• [REQUIRED ACTION]: Keep only the lines from the start of the data through the line containing "v.co = [(a + b)", and output them exactly.

START DATASET EXCERPTS

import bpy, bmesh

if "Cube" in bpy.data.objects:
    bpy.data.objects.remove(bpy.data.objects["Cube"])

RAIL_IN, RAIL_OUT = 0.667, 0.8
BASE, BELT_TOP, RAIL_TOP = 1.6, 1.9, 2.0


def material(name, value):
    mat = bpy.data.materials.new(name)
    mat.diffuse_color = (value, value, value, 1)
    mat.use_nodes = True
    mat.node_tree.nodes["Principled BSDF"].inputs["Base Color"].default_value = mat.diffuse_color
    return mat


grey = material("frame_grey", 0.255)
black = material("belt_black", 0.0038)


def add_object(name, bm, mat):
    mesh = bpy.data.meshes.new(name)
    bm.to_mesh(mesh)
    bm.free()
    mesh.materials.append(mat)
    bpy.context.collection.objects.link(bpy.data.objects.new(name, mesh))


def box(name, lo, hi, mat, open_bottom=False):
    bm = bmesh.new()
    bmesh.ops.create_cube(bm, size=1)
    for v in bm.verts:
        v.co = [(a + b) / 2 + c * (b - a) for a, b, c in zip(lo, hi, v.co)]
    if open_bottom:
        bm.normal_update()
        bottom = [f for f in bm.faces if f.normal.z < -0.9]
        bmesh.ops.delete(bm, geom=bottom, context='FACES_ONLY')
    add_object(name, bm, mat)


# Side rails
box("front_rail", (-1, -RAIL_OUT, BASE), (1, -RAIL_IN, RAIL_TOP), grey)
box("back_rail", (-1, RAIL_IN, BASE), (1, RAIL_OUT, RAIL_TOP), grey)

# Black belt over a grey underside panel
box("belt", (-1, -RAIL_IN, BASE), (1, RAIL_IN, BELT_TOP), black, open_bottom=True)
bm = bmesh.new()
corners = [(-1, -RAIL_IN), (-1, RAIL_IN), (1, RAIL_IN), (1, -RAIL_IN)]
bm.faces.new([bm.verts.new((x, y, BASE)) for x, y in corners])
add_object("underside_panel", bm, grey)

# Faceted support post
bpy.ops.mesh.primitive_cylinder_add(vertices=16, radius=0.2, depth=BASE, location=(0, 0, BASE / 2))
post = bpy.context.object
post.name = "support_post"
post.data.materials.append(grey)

END DATASET EXCERPTS

• [RESPONSE]:
import bpy, bmesh

if "Cube" in bpy.data.objects:
    bpy.data.objects.remove(bpy.data.objects["Cube"])

RAIL_IN, RAIL_OUT = 0.667, 0.8
BASE, BELT_TOP, RAIL_TOP = 1.6, 1.9, 2.0


def material(name, value):
    mat = bpy.data.materials.new(name)
    mat.diffuse_color = (value, value, value, 1)
    mat.use_nodes = True
    mat.node_tree.nodes["Principled BSDF"].inputs["Base Color"].default_value = mat.diffuse_color
    return mat


grey = material("frame_grey", 0.255)
black = material("belt_black", 0.0038)


def add_object(name, bm, mat):
    mesh = bpy.data.meshes.new(name)
    bm.to_mesh(mesh)
    bm.free()
    mesh.materials.append(mat)
    bpy.context.collection.objects.link(bpy.data.objects.new(name, mesh))


def box(name, lo, hi, mat, open_bottom=False):
    bm = bmesh.new()
    bmesh.ops.create_cube(bm, size=1)
    for v in bm.verts:
        v.co = [(a + b) / 2 + c * (b - a) for a, b, c in zip(lo, hi, v.co)]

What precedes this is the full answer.